Pupils who pass their PLE can progress to secondary school. This has two stages; the first four years, senior one (S1) to senior four (S4), constitute the O-level period. At the end of S4, students sit the second major national exams known as the Uganda Certificate of Education (UCE) or simply O-level examinations. Students who pass their O-level exams may progress to A-levels or the Higher School Certificate (HSC). This lasts two years, S5 and S6, after which students sit for the Uganda Advanced Certificate of Education (UACE) examinations, also known simply as A-levels. All these three annual national exams are sat between October and December.


Students who pass their A-levels may choose to progress to university, where they can study for degrees, or to other tertiary institutions that award diplomas and certificates. Some wealthier parents send their children to universities and colleges abroad. The government gives about 4,000 university scholarships each year, and sponsors thousands of other students in other tertiary institutions.

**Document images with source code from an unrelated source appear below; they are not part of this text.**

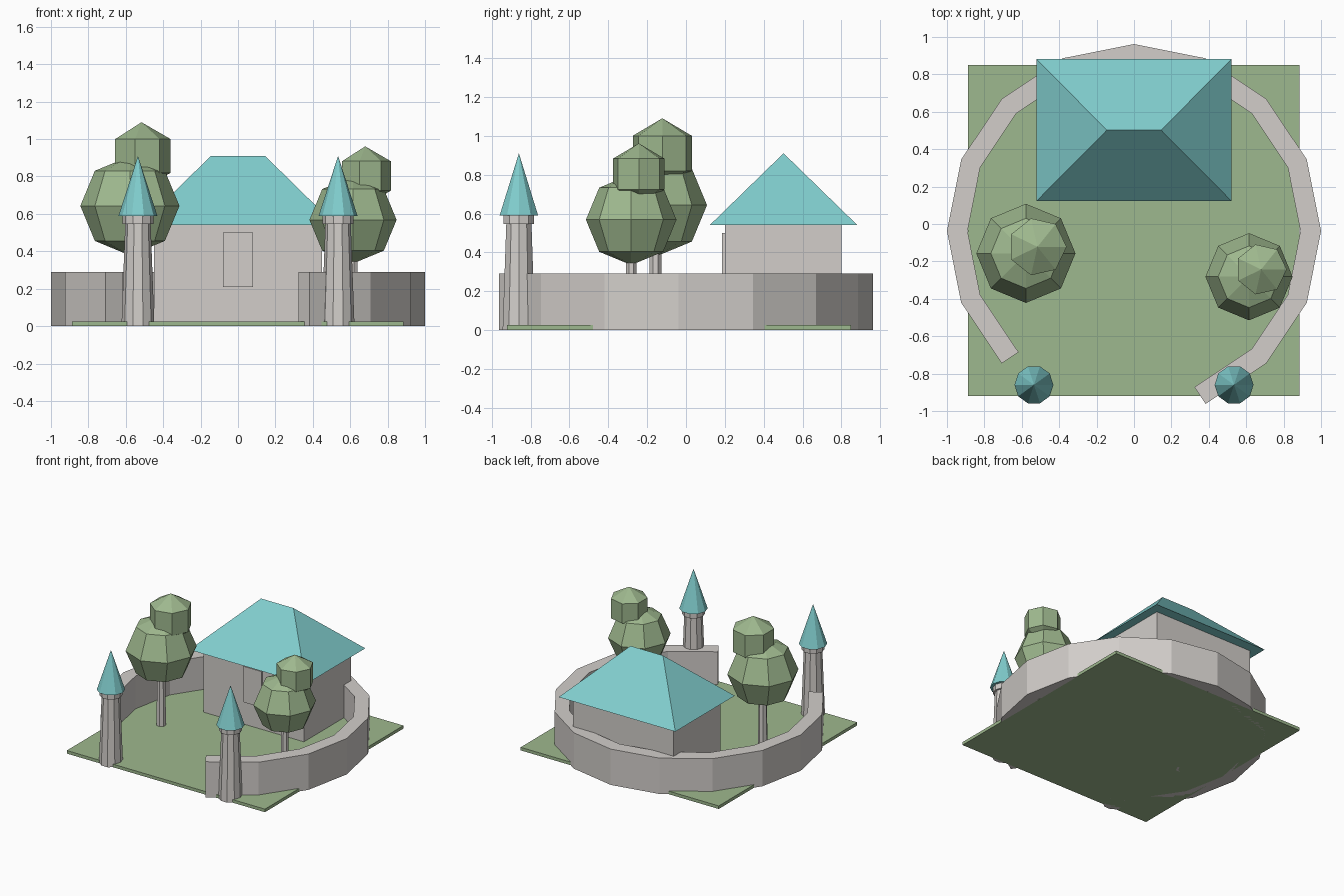
import bpy, bmesh, math
from mathutils import Matrix, Vector

if "Cube" in bpy.data.objects:
    bpy.data.objects.remove(bpy.data.objects["Cube"])


def material(name, rgb):
    m = bpy.data.materials.new(name)
    lin = [((c / 255 + 0.055) / 1.055) ** 2.4 for c in rgb]
    m.diffuse_color = (*lin, 1)
    m.use_nodes = True
    m.node_tree.nodes["Principled BSDF"].inputs["Base Color"].default_value = m.diffuse_color
    return m


STONE = material("pale stone", (210, 206, 202))
TEAL = material("teal roof", (129, 206, 206))
GREEN = material("leaf green", (158, 184, 142))


def finish(name, bm, mat):
    bmesh.ops.recalc_face_normals(bm, faces=bm.faces[:])
    me = bpy.data.meshes.new(name)
    bm.to_mesh(me)
    bm.free()
    me.materials.append(mat)
    ob = bpy.data.objects.new(name, me)
    bpy.context.collection.objects.link(ob)
    return ob


def box(name, lo, hi, mat):
    bm = bmesh.new()
    lo, hi = Vector(lo), Vector(hi)
    bmesh.ops.create_cube(bm, size=1, matrix=Matrix.Translation((lo + hi) / 2)
                          @ Matrix.Diagonal((*(hi - lo), 1)))
    return finish(name, bm, mat)


def cone(name, x, y, z0, z1, r0, r1, sides, mat):
    bm = bmesh.new()
    bmesh.ops.create_cone(bm, cap_ends=True, segments=sides, radius1=r0, radius2=r1,
                          depth=z1 - z0, matrix=Matrix.Translation((x, y, (z0 + z1) / 2))
                          @ Matrix.Rotation(math.pi / 2, 4, 'Z'))
    # weld the collapsed tip
    bmesh.ops.remove_doubles(bm, verts=bm.verts[:], dist=1e-5)
    return finish(name, bm, mat)


def ball(name, loc, r, sides, rings, mat):
    bm = bmesh.new()
    bmesh.ops.create_uvsphere(bm, u_segments=sides, v_segments=rings, radius=r,
                              matrix=Matrix.Translation(loc))
    # put one vertex exactly on +x
    ref = max((v.co - Vector(loc) for v in bm.verts), key=lambda d: math.hypot(d.x, d.y))
    bmesh.ops.rotate(bm, verts=bm.verts[:], cent=loc,
                     matrix=Matrix.Rotation(-math.atan2(ref.y, ref.x), 3, 'Z'))
    return finish(name, bm, mat)


# lawn
box("lawn", (-0.888, -0.92, 0), (0.885, 0.85, 0.025), GREEN)

# curved wall: part of a 16-sided ring, open at the front
CY, T, H = -0.038, 0.11, 0.29
step = math.tau / 16
angles = [step * i for i in range(-3, 11)]
outer = [Vector((math.cos(a), math.sin(a) + CY, 0)) for a in angles]
inner = [Vector((math.cos(a) * (1 - T), math.sin(a) * (1 - T) + CY, 0)) for a in angles]
for i, half in ((0, 0.5), (-1, -0.5)):  # square-cut ends
    a = angles[i] + half * step
    inner[i] = outer[i] - Vector((math.cos(a), math.sin(a), 0)) * T * math.cos(step / 2)
bm = bmesh.new()
rows = []
for o, n in zip(outer, inner):
    up = Vector((0, 0, H))
    rows.append([bm.verts.new(p) for p in (o, o + up, n + up, n)])
for a, b in zip(rows, rows[1:]):
    for k in range(4):
        bm.faces.new((a[k], a[(k + 1) % 4], b[(k + 1) % 4], b[k]))
bm.faces.new(rows[0])
bm.faces.new(rows[-1])
finish("ring_wall", bm, STONE)

# house with hip roof and door panel
box("house_body", (-0.45, 0.2, 0), (0.45, 0.8, 0.545), STONE)
box("door", (-0.08, 0.185, 0.21), (0.08, 0.21, 0.5), STONE)
bm = bmesh.new()
eave = [bm.verts.new((x, y, 0.54)) for x, y in
        ((-0.522, 0.122), (0.522, 0.122), (0.522, 0.882), (-0.522, 0.882))]
ridge = [bm.verts.new((x, 0.502, 0.91)) for x in (-0.145, 0.145)]
bm.faces.new(eave)
bm.faces.new((eave[0], eave[1], ridge[1], ridge[0]))
bm.faces.new((eave[2], eave[3], ridge[0], ridge[1]))
bm.faces.new((eave[1], eave[2], ridge[1]))
bm.faces.new((eave[3], eave[0], ridge[0]))
finish("house_roof", bm, TEAL)

# gate towers
for side, x in (("left", -0.535), ("right", 0.535)):
    y = -0.86
    cone(side + "_tower_shaft", x, y, 0, 0.55, 0.088, 0.068, 10, STONE)
    cone(side + "_tower_collar", x, y, 0.545, 0.592, 0.083, 0.083, 10, STONE)
    cone(side + "_tower_roof", x, y, 0.59, 0.91, 0.104, 0, 10, TEAL)

# trees: trunk, large crown, small top crown
for side, x, y, z, r, tx, ty, tz, tr in (
        ("left", -0.578, -0.157, 0.643, 0.265, -0.516, -0.122, 0.91, 0.18),
        ("right", 0.615, -0.282, 0.568, 0.233, 0.68, -0.243, 0.803, 0.158)):
    cone(side + "_trunk", x, y, 0, z, r * 0.14, r * 0.1, 7, STONE)
    ball(side + "_crown", (x, y, z), r, 8, 4, GREEN)
    ball(side + "_top_crown", (tx, ty, tz), tr, 7, 3, GREEN)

But tens of thousands of students who do not get the competitive government scholarships depend on their parents and guardians to pay their tuition and upkeep.